(Plain-text document sources)
---*---

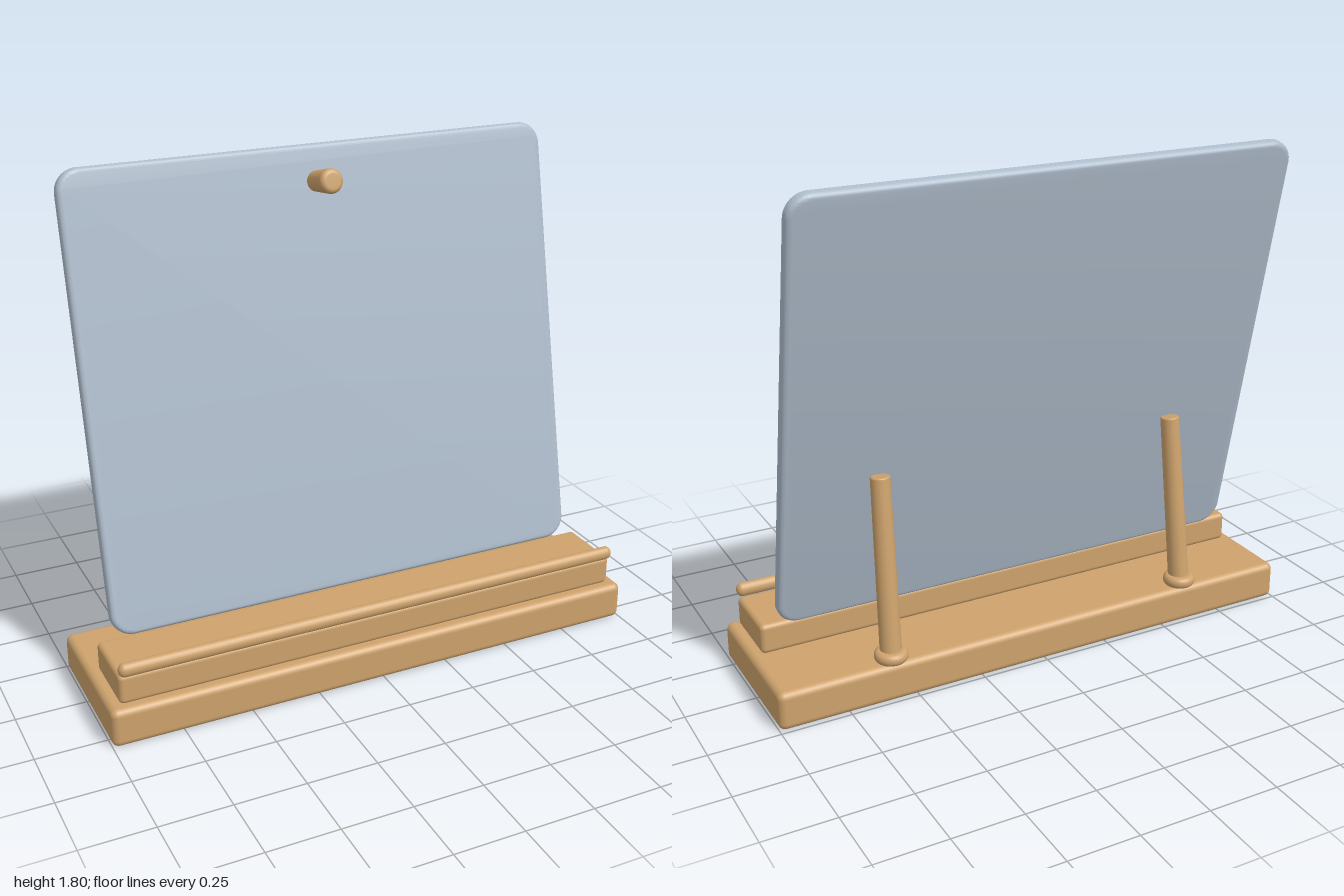
import * as THREE from 'three';
import { toCreasedNormals } from 'three/addons/utils/BufferGeometryUtils.js';
import { RoundedBoxGeometry } from 'three/addons/geometries/RoundedBoxGeometry.js';

const TILT = 0.209; // backward lean of the panel

export function createModel() {
  const wood = new THREE.MeshStandardMaterial({ name: 'wood', color: 0xcda26c });
  const slate = new THREE.MeshStandardMaterial({ name: 'slate', color: 0xaebccb });
  const model = new THREE.Group();
  model.name = 'boardStand';

  const add = (name, geometry, material, x, y, z, parent = model) => {
    const mesh = new THREE.Mesh(geometry, material);
    mesh.name = name;
    mesh.position.set(x, y, z);
    parent.add(mesh);
    return mesh;
  };

  // Solid of revolution with rounded rims: radius r0 at the bottom, r1 at the top
  const turned = (r0, r1, h, b0, b1) => {
    const pts = [new THREE.Vector2(0, 0)];
    for (let i = 0; i <= 5; i++) {
      const a = (i / 5) * Math.PI / 2;
      pts.push(new THREE.Vector2(r0 - b0 + b0 * Math.sin(a), b0 - b0 * Math.cos(a)));
    }
    for (let i = 0; i <= 5; i++) {
      const a = (i / 5) * Math.PI / 2;
      pts.push(new THREE.Vector2(r1 - b1 + b1 * Math.cos(a), h - b1 + b1 * Math.sin(a)));
    }
    pts.push(new THREE.Vector2(0, h));
    return new THREE.LatheGeometry(pts, 32);
  };

  // Stepped base
  add('base', new RoundedBoxGeometry(2, 0.14, 0.56, 4, 0.025), wood, 0, 0.07, 0.035);
  add('step', new RoundedBoxGeometry(1.92, 0.11, 0.25, 4, 0.018), wood, 0, 0.193, 0.155);

  // Retaining rail along the front of the step
  const rail = add('rail', new THREE.CapsuleGeometry(0.021, 1.878, 8, 20), wood, 0, 0.271, 0.28);
  rail.rotation.z = Math.PI / 2;
  rail.scale.x = 1.2;

  // Leaning panel with rounded corners and softened edges
  const board = new THREE.Group();
  board.name = 'board';
  board.position.set(0, 1.022, -0.13);
  board.rotation.x = -TILT;
  model.add(board);

  const bevel = 0.018, thick = 0.05;
  const w = 0.905 - bevel, h = 0.79 - bevel, r = 0.08 - bevel;
  const outline = new THREE.Shape();
  outline.absarc(w - r, h - r, r, 0, Math.PI / 2);
  outline.absarc(r - w, h - r, r, Math.PI / 2, Math.PI);
  outline.absarc(r - w, r - h, r, Math.PI, Math.PI * 1.5);
  outline.absarc(w - r, r - h, r, Math.PI * 1.5, Math.PI * 2);
  outline.closePath();
  const slab = new THREE.ExtrudeGeometry(outline, {
    depth: thick - 2 * bevel, bevelThickness: bevel, bevelSize: bevel,
    bevelSegments: 6, curveSegments: 10,
  });
  slab.translate(0, 0, bevel - thick / 2);
  add('panel', toCreasedNormals(slab, 0.35), slate, 0, 0, 0, board);

  // Peg standing square to the panel
  const peg = add('peg', turned(0.036, 0.043, 0.145, 0.004, 0.018), wood, 0, 0.662, 0.015, board);
  peg.rotation.x = Math.PI / 2;

  // Rear props with foot collars
  for (const side of [1, -1]) {
    const prop = new THREE.Group();
    prop.name = side > 0 ? 'leftProp' : 'rightProp';
    model.add(prop);
    const foot = new THREE.Vector3(side * 0.585, 0.14, -0.208);
    const lean = new THREE.Vector3(side * 0.57, 0.787, -0.128).sub(foot);
    const leg = add('leg', turned(0.038, 0.034, lean.length(), 0.004, 0.006), wood, ...foot, prop);
    leg.quaternion.setFromUnitVectors(new THREE.Vector3(0, 1, 0), lean.normalize());
    add('collar', turned(0.059, 0.059, 0.042, 0.019, 0.019), wood, foot.x, 0.142, foot.z, prop);
  }

  return model;
}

---*---

■ WHAT THE TASK REQUIRES:
What you give back should match the entries above exactly, except that pictures are dropped.

■ RESPONSE:
import * as THREE from 'three';
import { toCreasedNormals } from 'three/addons/utils/BufferGeometryUtils.js';
import { RoundedBoxGeometry } from 'three/addons/geometries/RoundedBoxGeometry.js';

const TILT = 0.209; // backward lean of the panel

export function createModel() {
  const wood = new THREE.MeshStandardMaterial({ name: 'wood', color: 0xcda26c });
  const slate = new THREE.MeshStandardMaterial({ name: 'slate', color: 0xaebccb });
  const model = new THREE.Group();
  model.name = 'boardStand';

  const add = (name, geometry, material, x, y, z, parent = model) => {
    const mesh = new THREE.Mesh(geometry, material);
    mesh.name = name;
    mesh.position.set(x, y, z);
    parent.add(mesh);
    return mesh;
  };

  // Solid of revolution with rounded rims: radius r0 at the bottom, r1 at the top
  const turned = (r0, r1, h, b0, b1) => {
    const pts = [new THREE.Vector2(0, 0)];
    for (let i = 0; i <= 5; i++) {
      const a = (i / 5) * Math.PI / 2;
      pts.push(new THREE.Vector2(r0 - b0 + b0 * Math.sin(a), b0 - b0 * Math.cos(a)));
    }
    for (let i = 0; i <= 5; i++) {
      const a = (i / 5) * Math.PI / 2;
      pts.push(new THREE.Vector2(r1 - b1 + b1 * Math.cos(a), h - b1 + b1 * Math.sin(a)));
    }
    pts.push(new THREE.Vector2(0, h));
    return new THREE.LatheGeometry(pts, 32);
  };

  // Stepped base
  add('base', new RoundedBoxGeometry(2, 0.14, 0.56, 4, 0.025), wood, 0, 0.07, 0.035);
  add('step', new RoundedBoxGeometry(1.92, 0.11, 0.25, 4, 0.018), wood, 0, 0.193, 0.155);

  // Retaining rail along the front of the step
  const rail = add('rail', new THREE.CapsuleGeometry(0.021, 1.878, 8, 20), wood, 0, 0.271, 0.28);
  rail.rotation.z = Math.PI / 2;
  rail.scale.x = 1.2;

  // Leaning panel with rounded corners and softened edges
  const board = new THREE.Group();
  board.name = 'board';
  board.position.set(0, 1.022, -0.13);
  board.rotation.x = -TILT;
  model.add(board);

  const bevel = 0.018, thick = 0.05;
  const w = 0.905 - bevel, h = 0.79 - bevel, r = 0.08 - bevel;
  const outline = new THREE.Shape();
  outline.absarc(w - r, h - r, r, 0, Math.PI / 2);
  outline.absarc(r - w, h - r, r, Math.PI / 2, Math.PI);
  outline.absarc(r - w, r - h, r, Math.PI, Math.PI * 1.5);
  outline.absarc(w - r, r - h, r, Math.PI * 1.5, Math.PI * 2);
  outline.closePath();
  const slab = new THREE.ExtrudeGeometry(outline, {
    depth: thick - 2 * bevel, bevelThickness: bevel, bevelSize: bevel,
    bevelSegments: 6, curveSegments: 10,
  });
  slab.translate(0, 0, bevel - thick / 2);
  add('panel', toCreasedNormals(slab, 0.35), slate, 0, 0, 0, board);

  // Peg standing square to the panel
  const peg = add('peg', turned(0.036, 0.043, 0.145, 0.004, 0.018), wood, 0, 0.662, 0.015, board);
  peg.rotation.x = Math.PI / 2;

  // Rear props with foot collars
  for (const side of [1, -1]) {
    const prop = new THREE.Group();
    prop.name = side > 0 ? 'leftProp' : 'rightProp';
    model.add(prop);
    const foot = new THREE.Vector3(side * 0.585, 0.14, -0.208);
    const lean = new THREE.Vector3(side * 0.57, 0.787, -0.128).sub(foot);
    const leg = add('leg', turned(0.038, 0.034, lean.length(), 0.004, 0.006), wood, ...foot, prop);
    leg.quaternion.setFromUnitVectors(new THREE.Vector3(0, 1, 0), lean.normalize());
    add('collar', turned(0.059, 0.059, 0.042, 0.019, 0.019), wood, foot.x, 0.142, foot.z, prop);
  }

  return model;
}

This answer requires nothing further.